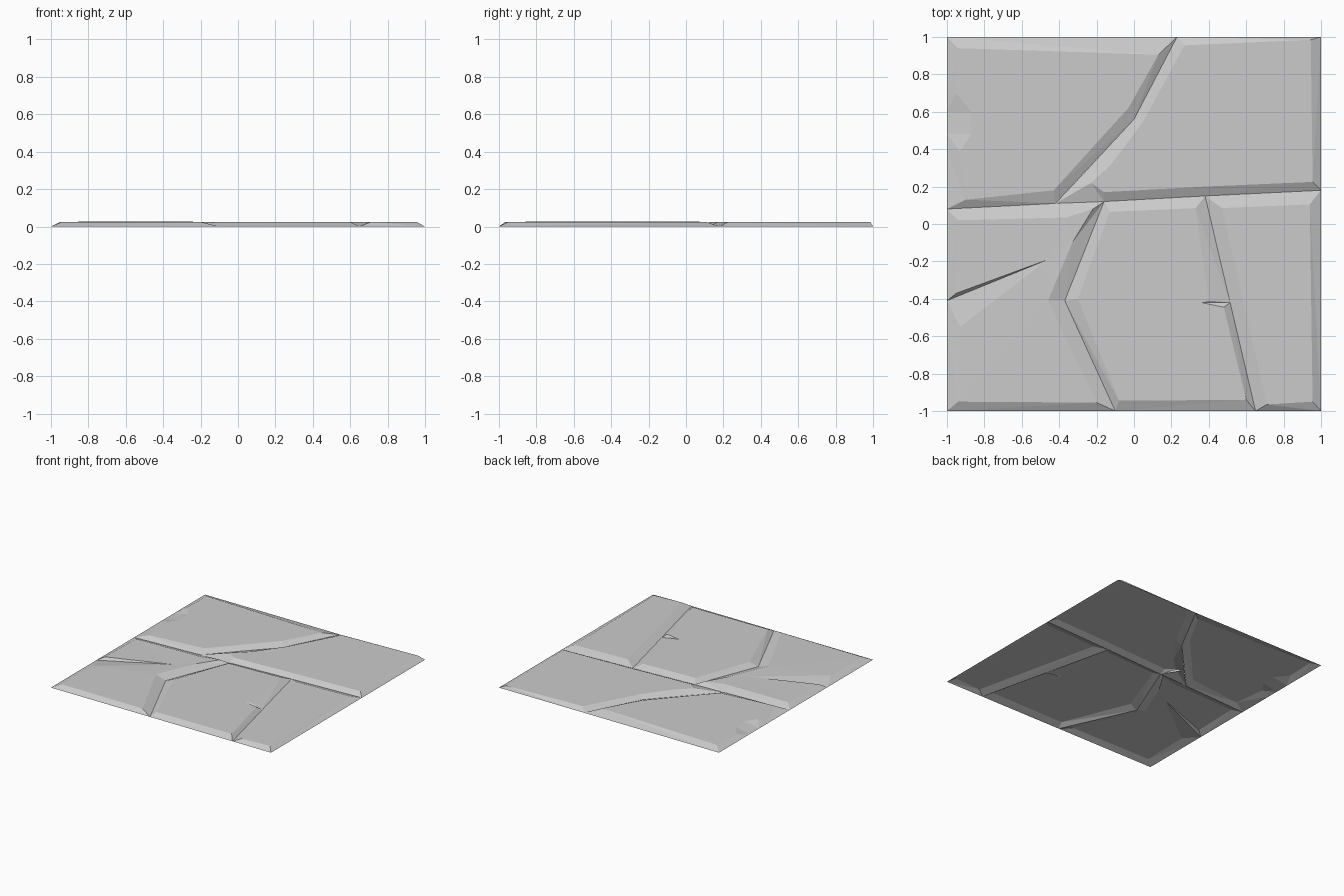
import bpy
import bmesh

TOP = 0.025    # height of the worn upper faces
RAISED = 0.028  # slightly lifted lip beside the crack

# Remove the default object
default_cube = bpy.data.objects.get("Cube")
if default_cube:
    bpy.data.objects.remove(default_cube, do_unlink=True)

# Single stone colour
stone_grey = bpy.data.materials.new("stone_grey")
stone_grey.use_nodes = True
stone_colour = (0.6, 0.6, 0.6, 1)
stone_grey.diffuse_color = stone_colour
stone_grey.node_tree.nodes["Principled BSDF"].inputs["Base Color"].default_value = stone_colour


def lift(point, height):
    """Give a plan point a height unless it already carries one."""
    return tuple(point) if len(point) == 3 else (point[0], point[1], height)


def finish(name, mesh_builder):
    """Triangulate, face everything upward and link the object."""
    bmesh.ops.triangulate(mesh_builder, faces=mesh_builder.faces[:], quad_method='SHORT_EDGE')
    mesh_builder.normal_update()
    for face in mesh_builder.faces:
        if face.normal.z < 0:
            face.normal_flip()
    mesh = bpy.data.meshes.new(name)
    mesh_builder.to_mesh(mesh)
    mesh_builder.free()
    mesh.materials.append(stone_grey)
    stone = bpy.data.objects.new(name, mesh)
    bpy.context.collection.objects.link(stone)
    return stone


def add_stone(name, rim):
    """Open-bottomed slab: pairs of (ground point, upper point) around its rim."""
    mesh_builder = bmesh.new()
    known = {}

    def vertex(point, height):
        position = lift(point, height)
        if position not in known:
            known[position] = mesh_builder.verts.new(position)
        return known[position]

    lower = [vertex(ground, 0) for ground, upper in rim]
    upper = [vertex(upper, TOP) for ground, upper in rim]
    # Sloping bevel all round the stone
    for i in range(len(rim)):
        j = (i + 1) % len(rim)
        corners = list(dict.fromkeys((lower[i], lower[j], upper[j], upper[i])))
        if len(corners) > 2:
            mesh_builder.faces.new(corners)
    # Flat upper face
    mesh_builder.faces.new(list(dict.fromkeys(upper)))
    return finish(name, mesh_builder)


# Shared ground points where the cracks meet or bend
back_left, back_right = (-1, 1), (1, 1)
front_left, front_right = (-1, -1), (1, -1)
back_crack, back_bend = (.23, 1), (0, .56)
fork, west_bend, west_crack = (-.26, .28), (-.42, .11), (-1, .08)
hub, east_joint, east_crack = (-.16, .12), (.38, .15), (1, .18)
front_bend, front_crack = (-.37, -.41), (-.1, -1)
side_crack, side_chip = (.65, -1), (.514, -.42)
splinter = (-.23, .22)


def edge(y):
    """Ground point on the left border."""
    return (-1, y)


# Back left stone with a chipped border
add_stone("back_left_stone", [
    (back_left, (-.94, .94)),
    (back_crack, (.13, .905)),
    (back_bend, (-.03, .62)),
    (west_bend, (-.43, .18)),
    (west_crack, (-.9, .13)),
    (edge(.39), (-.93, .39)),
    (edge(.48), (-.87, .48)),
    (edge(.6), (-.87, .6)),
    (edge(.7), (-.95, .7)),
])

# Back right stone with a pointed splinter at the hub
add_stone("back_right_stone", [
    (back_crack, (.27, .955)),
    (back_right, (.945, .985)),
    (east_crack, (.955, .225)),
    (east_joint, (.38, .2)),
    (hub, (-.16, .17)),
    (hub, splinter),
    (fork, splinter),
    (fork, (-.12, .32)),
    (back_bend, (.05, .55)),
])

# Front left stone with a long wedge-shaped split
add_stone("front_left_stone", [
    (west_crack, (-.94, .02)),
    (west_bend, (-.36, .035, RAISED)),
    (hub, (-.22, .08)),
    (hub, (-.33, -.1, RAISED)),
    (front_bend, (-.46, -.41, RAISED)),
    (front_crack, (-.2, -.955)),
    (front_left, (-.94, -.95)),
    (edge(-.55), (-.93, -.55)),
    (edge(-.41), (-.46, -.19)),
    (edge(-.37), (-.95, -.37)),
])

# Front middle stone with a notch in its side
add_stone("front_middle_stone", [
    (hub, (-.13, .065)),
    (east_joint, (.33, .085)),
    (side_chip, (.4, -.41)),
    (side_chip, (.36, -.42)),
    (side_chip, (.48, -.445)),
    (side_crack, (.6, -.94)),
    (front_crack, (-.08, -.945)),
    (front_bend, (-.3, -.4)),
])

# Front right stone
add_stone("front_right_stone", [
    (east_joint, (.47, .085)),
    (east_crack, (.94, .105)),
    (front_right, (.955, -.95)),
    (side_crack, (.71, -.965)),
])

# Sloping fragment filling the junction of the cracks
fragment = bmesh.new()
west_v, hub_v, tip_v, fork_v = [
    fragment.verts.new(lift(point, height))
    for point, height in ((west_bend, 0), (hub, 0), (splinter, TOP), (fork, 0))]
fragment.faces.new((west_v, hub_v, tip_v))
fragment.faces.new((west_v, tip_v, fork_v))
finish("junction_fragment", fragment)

WHAT YOU WILL DO.
Return the records above in their entirety, word for word, with the pictures removed.

EXERCISE OUTPUT.
import bpy
import bmesh

TOP = 0.025    # height of the worn upper faces
RAISED = 0.028  # slightly lifted lip beside the crack

# Remove the default object
default_cube = bpy.data.objects.get("Cube")
if default_cube:
    bpy.data.objects.remove(default_cube, do_unlink=True)

# Single stone colour
stone_grey = bpy.data.materials.new("stone_grey")
stone_grey.use_nodes = True
stone_colour = (0.6, 0.6, 0.6, 1)
stone_grey.diffuse_color = stone_colour
stone_grey.node_tree.nodes["Principled BSDF"].inputs["Base Color"].default_value = stone_colour


def lift(point, height):
    """Give a plan point a height unless it already carries one."""
    return tuple(point) if len(point) == 3 else (point[0], point[1], height)


def finish(name, mesh_builder):
    """Triangulate, face everything upward and link the object."""
    bmesh.ops.triangulate(mesh_builder, faces=mesh_builder.faces[:], quad_method='SHORT_EDGE')
    mesh_builder.normal_update()
    for face in mesh_builder.faces:
        if face.normal.z < 0:
            face.normal_flip()
    mesh = bpy.data.meshes.new(name)
    mesh_builder.to_mesh(mesh)
    mesh_builder.free()
    mesh.materials.append(stone_grey)
    stone = bpy.data.objects.new(name, mesh)
    bpy.context.collection.objects.link(stone)
    return stone


def add_stone(name, rim):
    """Open-bottomed slab: pairs of (ground point, upper point) around its rim."""
    mesh_builder = bmesh.new()
    known = {}

    def vertex(point, height):
        position = lift(point, height)
        if position not in known:
            known[position] = mesh_builder.verts.new(position)
        return known[position]

    lower = [vertex(ground, 0) for ground, upper in rim]
    upper = [vertex(upper, TOP) for ground, upper in rim]
    # Sloping bevel all round the stone
    for i in range(len(rim)):
        j = (i + 1) % len(rim)
        corners = list(dict.fromkeys((lower[i], lower[j], upper[j], upper[i])))
        if len(corners) > 2:
            mesh_builder.faces.new(corners)
    # Flat upper face
    mesh_builder.faces.new(list(dict.fromkeys(upper)))
    return finish(name, mesh_builder)


# Shared ground points where the cracks meet or bend
back_left, back_right = (-1, 1), (1, 1)
front_left, front_right = (-1, -1), (1, -1)
back_crack, back_bend = (.23, 1), (0, .56)
fork, west_bend, west_crack = (-.26, .28), (-.42, .11), (-1, .08)
hub, east_joint, east_crack = (-.16, .12), (.38, .15), (1, .18)
front_bend, front_crack = (-.37, -.41), (-.1, -1)
side_crack, side_chip = (.65, -1), (.514, -.42)
splinter = (-.23, .22)


def edge(y):
    """Ground point on the left border."""
    return (-1, y)


# Back left stone with a chipped border
add_stone("back_left_stone", [
    (back_left, (-.94, .94)),
    (back_crack, (.13, .905)),
    (back_bend, (-.03, .62)),
    (west_bend, (-.43, .18)),
    (west_crack, (-.9, .13)),
    (edge(.39), (-.93, .39)),
    (edge(.48), (-.87, .48)),
    (edge(.6), (-.87, .6)),
    (edge(.7), (-.95, .7)),
])

# Back right stone with a pointed splinter at the hub
add_stone("back_right_stone", [
    (back_crack, (.27, .955)),
    (back_right, (.945, .985)),
    (east_crack, (.955, .225)),
    (east_joint, (.38, .2)),
    (hub, (-.16, .17)),
    (hub, splinter),
    (fork, splinter),
    (fork, (-.12, .32)),
    (back_bend, (.05, .55)),
])

# Front left stone with a long wedge-shaped split
add_stone("front_left_stone", [
    (west_crack, (-.94, .02)),
    (west_bend, (-.36, .035, RAISED)),
    (hub, (-.22, .08)),
    (hub, (-.33, -.1, RAISED)),
    (front_bend, (-.46, -.41, RAISED)),
    (front_crack, (-.2, -.955)),
    (front_left, (-.94, -.95)),
    (edge(-.55), (-.93, -.55)),
    (edge(-.41), (-.46, -.19)),
    (edge(-.37), (-.95, -.37)),
])

# Front middle stone with a notch in its side
add_stone("front_middle_stone", [
    (hub, (-.13, .065)),
    (east_joint, (.33, .085)),
    (side_chip, (.4, -.41)),
    (side_chip, (.36, -.42)),
    (side_chip, (.48, -.445)),
    (side_crack, (.6, -.94)),
    (front_crack, (-.08, -.945)),
    (front_bend, (-.3, -.4)),
])

# Front right stone
add_stone("front_right_stone", [
    (east_joint, (.47, .085)),
    (east_crack, (.94, .105)),
    (front_right, (.955, -.95)),
    (side_crack, (.71, -.965)),
])

# Sloping fragment filling the junction of the cracks
fragment = bmesh.new()
west_v, hub_v, tip_v, fork_v = [
    fragment.verts.new(lift(point, height))
    for point, height in ((west_bend, 0), (hub, 0), (splinter, TOP), (fork, 0))]
fragment.faces.new((west_v, hub_v, tip_v))
fragment.faces.new((west_v, tip_v, fork_v))
finish("junction_fragment", fragment)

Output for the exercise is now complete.